Osaka Gas and Daihatsu Diesel approved for marine engine LPG reformer

25 September 2019 (Last Updated September 25th, 2019 14:32)

Japanese technology firms Osaka Gas and Daihatsu Diesel have secured approval in principle (AIP) from Japanese ship classification society Nippon Kaiji Kyokai (ClassNK) for their joint project on a liquefied petroleum gas (LPG) reformer for marine engines.

Japanese technology firms Osaka Gas and Daihatsu Diesel have secured approval in principle (AIP) from Japanese ship classification society Nippon Kaiji Kyokai (ClassNK) for their joint project on an LPG Reformer for marine engines.

It is the first AIP granted for this type of equipment in Japan.
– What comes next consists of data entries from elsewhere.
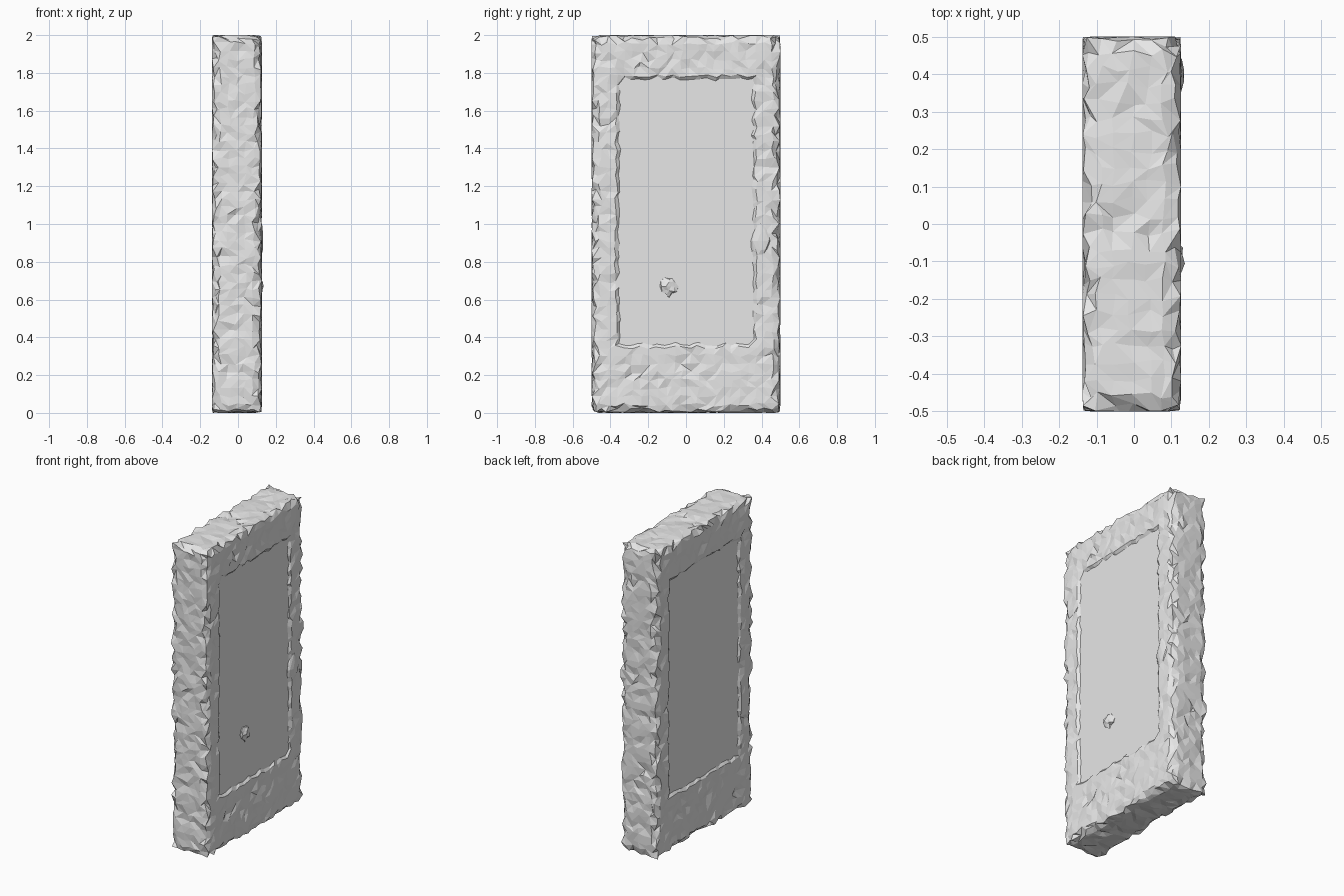
import bpy, bmesh, random
from mathutils import Vector

random.seed(7)
old = bpy.data.objects.get("Cube")
if old:
    bpy.data.objects.remove(old, do_unlink=True)

stone = bpy.data.materials.new("grey_stone")
stone.use_nodes = True
stone.diffuse_color = (0.8, 0.8, 0.8, 1)
stone.node_tree.nodes["Principled BSDF"].inputs["Base Color"].default_value = (0.8, 0.8, 0.8, 1)


def finish(name, bm):
    mesh = bpy.data.meshes.new(name)
    bm.normal_update()
    bm.to_mesh(mesh)
    bm.free()
    mesh.materials.append(stone)
    obj = bpy.data.objects.new(name, mesh)
    bpy.context.collection.objects.link(obj)
    return obj


def box(low, high):
    bm = bmesh.new()
    bmesh.ops.create_cube(bm, size=1)
    low, high = Vector(low), Vector(high)
    for v in bm.verts:
        v.co = (low + high) / 2 + v.co * (high - low)
    return bm


def chip(name, centre, size, rough):
    """A small broken flake stuck to the face."""
    bm = bmesh.new()
    bmesh.ops.create_icosphere(bm, subdivisions=2, radius=1)
    for v in bm.verts:
        v.co *= random.uniform(1 - rough, 1)
        v.co = Vector(centre) + v.co * Vector(size)
    finish(name, bm)


# Rough outer slab, cut into a grid and chipped inward
LOW, HIGH = Vector((-0.138, -0.5, 0)), Vector((0.126, 0.5, 2))
CELLS = (6, 23, 46)
bm = box(LOW, HIGH)
for axis, count in enumerate(CELLS):
    normal = Vector((0, 0, 0))
    normal[axis] = 1
    for i in range(1, count):
        point = LOW.lerp(HIGH, i / count)
        bmesh.ops.bisect_plane(bm, geom=bm.verts[:] + bm.edges[:] + bm.faces[:],
                               plane_co=point, plane_no=normal)


def in_panel(co):
    return -0.34 < co.y < 0.34 and 0.36 < co.z < 1.76


# Open both broad faces where the smooth panel shows
inner = [f for f in bm.faces if abs(f.normal.x) > 0.9 and all(in_panel(v.co) for v in f.verts)]
bmesh.ops.delete(bm, geom=inner, context='FACES')

for v in bm.verts:
    start = v.co.copy()
    sides = [a for a in range(3)
             if min(start[a] - LOW[a], HIGH[a] - start[a]) < 0.0001]
    for a in range(3):
        if a in sides:
            if len(sides) > 1:
                depth = random.uniform(0, 0.028)
            else:
                depth = max(0, random.gauss(0.001, 0.005))
            if len(sides) == 1 and a == 0 and in_panel(start):
                depth = 0.035
            v.co[a] += depth if start[a] < (LOW[a] + HIGH[a]) / 2 else -depth
        else:
            v.co[a] += random.uniform(-0.011, 0.011)

# Irregular triangles give the hewn look
for f in bm.faces[:]:
    if len(f.verts) == 4:
        k = random.randint(0, 1)
        bmesh.utils.face_split(f, f.verts[k], f.verts[k + 2])
finish("rough_slab_frame", bm)

# Smooth recessed panel, seen on both broad faces
finish("recessed_panel", box((-0.124, -0.39, 0.31), (0.112, 0.39, 1.81)))

# Loose flakes on the right face
chip("panel_flake", (0.112, -0.09, 0.67), (0.026, 0.052, 0.062), 0.35)
chip("frame_flake", (0.116, 0.395, 0.91), (0.021, 0.06, 0.11), 0.3)
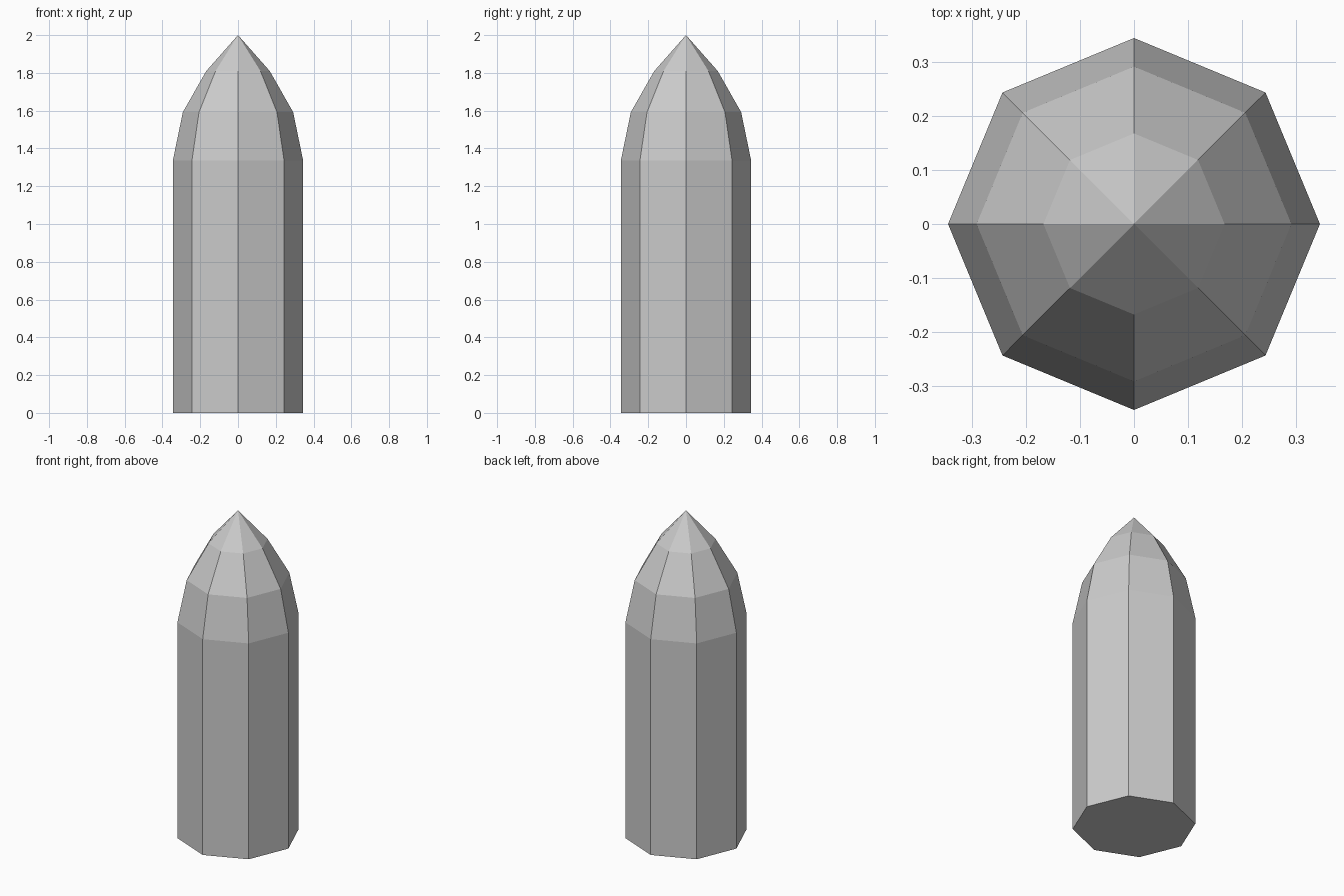
import bpy, bmesh
from math import cos, sin, tau

if "Cube" in bpy.data.objects:
    bpy.data.objects.remove(bpy.data.objects["Cube"])

SIDES = 8
# (radius, height) of each ring, bottom to top
PROFILE = [(0.345, 0.0), (0.345, 1.335), (0.292, 1.592), (0.168, 1.81)]
TIP_HEIGHT = 2.0

bm = bmesh.new()
rings = [[bm.verts.new((r * cos(tau * i / SIDES), r * sin(tau * i / SIDES), z))
          for i in range(SIDES)] for r, z in PROFILE]
tip = bm.verts.new((0, 0, TIP_HEIGHT))

# flat base
bm.faces.new(rings[0][::-1])
for i in range(SIDES):
    j = (i + 1) % SIDES
    # straight casing and curved nose
    for low, high in zip(rings, rings[1:]):
        bm.faces.new((low[i], low[j], high[j], high[i]))
    # pointed tip
    bm.faces.new((rings[-1][i], rings[-1][j], tip))

mesh = bpy.data.meshes.new("pointed_bullet")
bm.to_mesh(mesh)
bm.free()
bpy.context.collection.objects.link(bpy.data.objects.new("pointed_bullet", mesh))
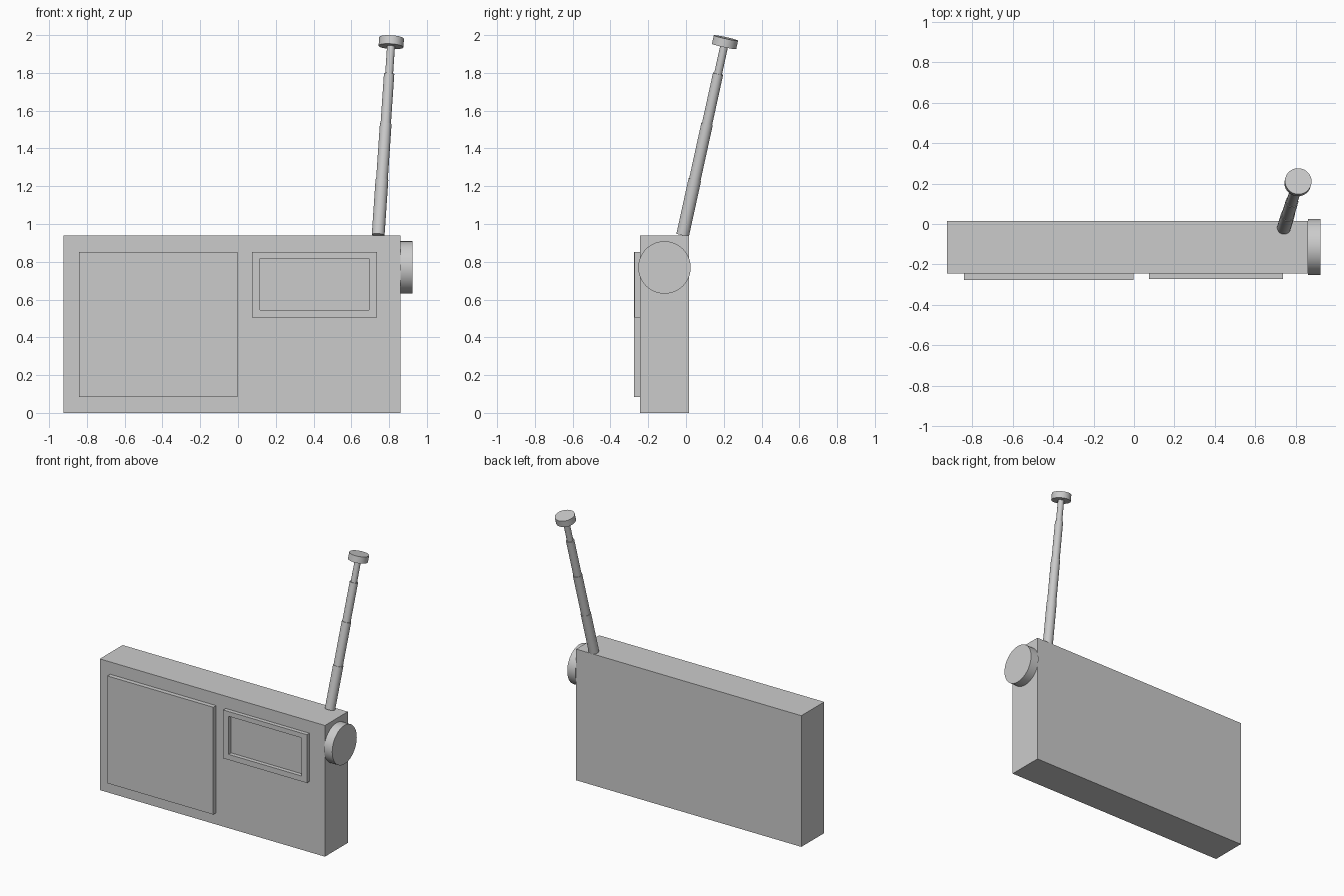
import bpy, bmesh, math
from mathutils import Vector

if "Cube" in bpy.data.objects:
    bpy.data.objects.remove(bpy.data.objects["Cube"])


def finish(name, bm):
    mesh = bpy.data.meshes.new(name)
    bmesh.ops.recalc_face_normals(bm, faces=bm.faces)
    bm.to_mesh(mesh)
    bm.free()
    obj = bpy.data.objects.new(name, mesh)
    bpy.context.collection.objects.link(obj)
    return obj


def box(name, lo, hi):
    lo, hi = Vector(lo), Vector(hi)
    bm = bmesh.new()
    bmesh.ops.create_cube(bm, size=1)
    for v in bm.verts:
        v.co = (lo + hi) / 2 + v.co * (hi - lo)
    return finish(name, bm)


def rod(name, start, end, radius, sides=32):
    start, end = Vector(start), Vector(end)
    axis = end - start
    bpy.ops.mesh.primitive_cylinder_add(vertices=sides, radius=radius,
                                        depth=axis.length, location=(start + end) / 2)
    obj = bpy.context.object
    obj.name = name
    obj.rotation_euler = axis.to_track_quat('Z', 'Y').to_euler()
    bpy.ops.object.shade_smooth_by_angle(angle=math.radians(30))
    return obj


def frame(name, outer, inner, y_back, y_front):
    """Rectangular ring; outer and inner are (x0, z0, x1, z1)."""
    bm = bmesh.new()
    loops = []
    for y in (y_front, y_back):
        for x0, z0, x1, z1 in (outer, inner):
            loops.append([bm.verts.new((x, y, z)) for x, z in
                          ((x0, z0), (x1, z0), (x1, z1), (x0, z1))])
    fo, fi, bo, bi = loops
    for a, b in ((fo, fi), (fi, bi), (bi, bo), (bo, fo)):
        for i in range(4):
            j = (i + 1) % 4
            bm.faces.new((a[i], a[j], b[j], b[i]))
    return finish(name, bm)


# Case
FRONT = -0.244
box("case", (-0.925, FRONT, 0), (0.86, 0.015, 0.94))

# Speaker panel and display surround on the front
box("speaker_panel", (-0.842, -0.276, 0.083), (-0.003, FRONT, 0.852))
frame("display_frame", (0.074, 0.506, 0.737, 0.852),
      (0.116, 0.545, 0.693, 0.818), FRONT, -0.273)

# Tuning knob on the right side
rod("tuning_knob", (0.86, -0.114, 0.77), (0.924, -0.114, 0.77), 0.139, 48)

# Telescopic antenna, narrowing in steps to a cap
BASE, TIP = Vector((0.742, -0.018, 0.94)), Vector((0.813, 0.2115, 1.985))


def along(z):
    return BASE.lerp(TIP, (z - BASE.z) / (TIP.z - BASE.z))


heights = (0.942, 1.235, 1.53, 1.795, 1.945)
for i, radius in enumerate((0.034, 0.031, 0.0275, 0.021)):
    rod(f"antenna_section_{i + 1}", along(heights[i]), along(heights[i + 1]), radius)
rod("antenna_cap", along(1.94), TIP, 0.066)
According to ClassNK, the LPG reformer has been designed to convert LPG into synthetic methane gas, equivalent to the gas found in liquefied natural gas (LNG).

LPG is consists of mainly propane and butane and is, therefore, vulnerable to abnormal combustion. As a result, using LPG as a fuel for lean-burn gas engines and dual-fuel engines is difficult.

By changing LPG into synthetic methane gas with the help of the LPG reformer prior to the engine fuelling, the risks of abnormal combustion can be controlled. The system helps to deliver equivalent operational performance observed when using LNG.

Using LPG as fuel helps to cut the emission of environmentally harmful substances such as sulphur oxides (SOx) and nitrogen oxide (NOx).

LPG use will enable the ships to meet the 2020 IMO SOx regulation.

The International Code of Safety for Ships using gases or other low-flashpoint fuels (IGF Code) applies when LPG is used as a marine fuel.

However, the existing IGF Code does not deal with specific regulations for alternative fuels other than LNG.

In June, to address this issue, ClassNK published guidelines for ships using low-flashpoint fuels such as methyl, ethyl alcohol and LPG.

The guidelines summarise safety requirements for other feasible alternative fuels apart from LNG.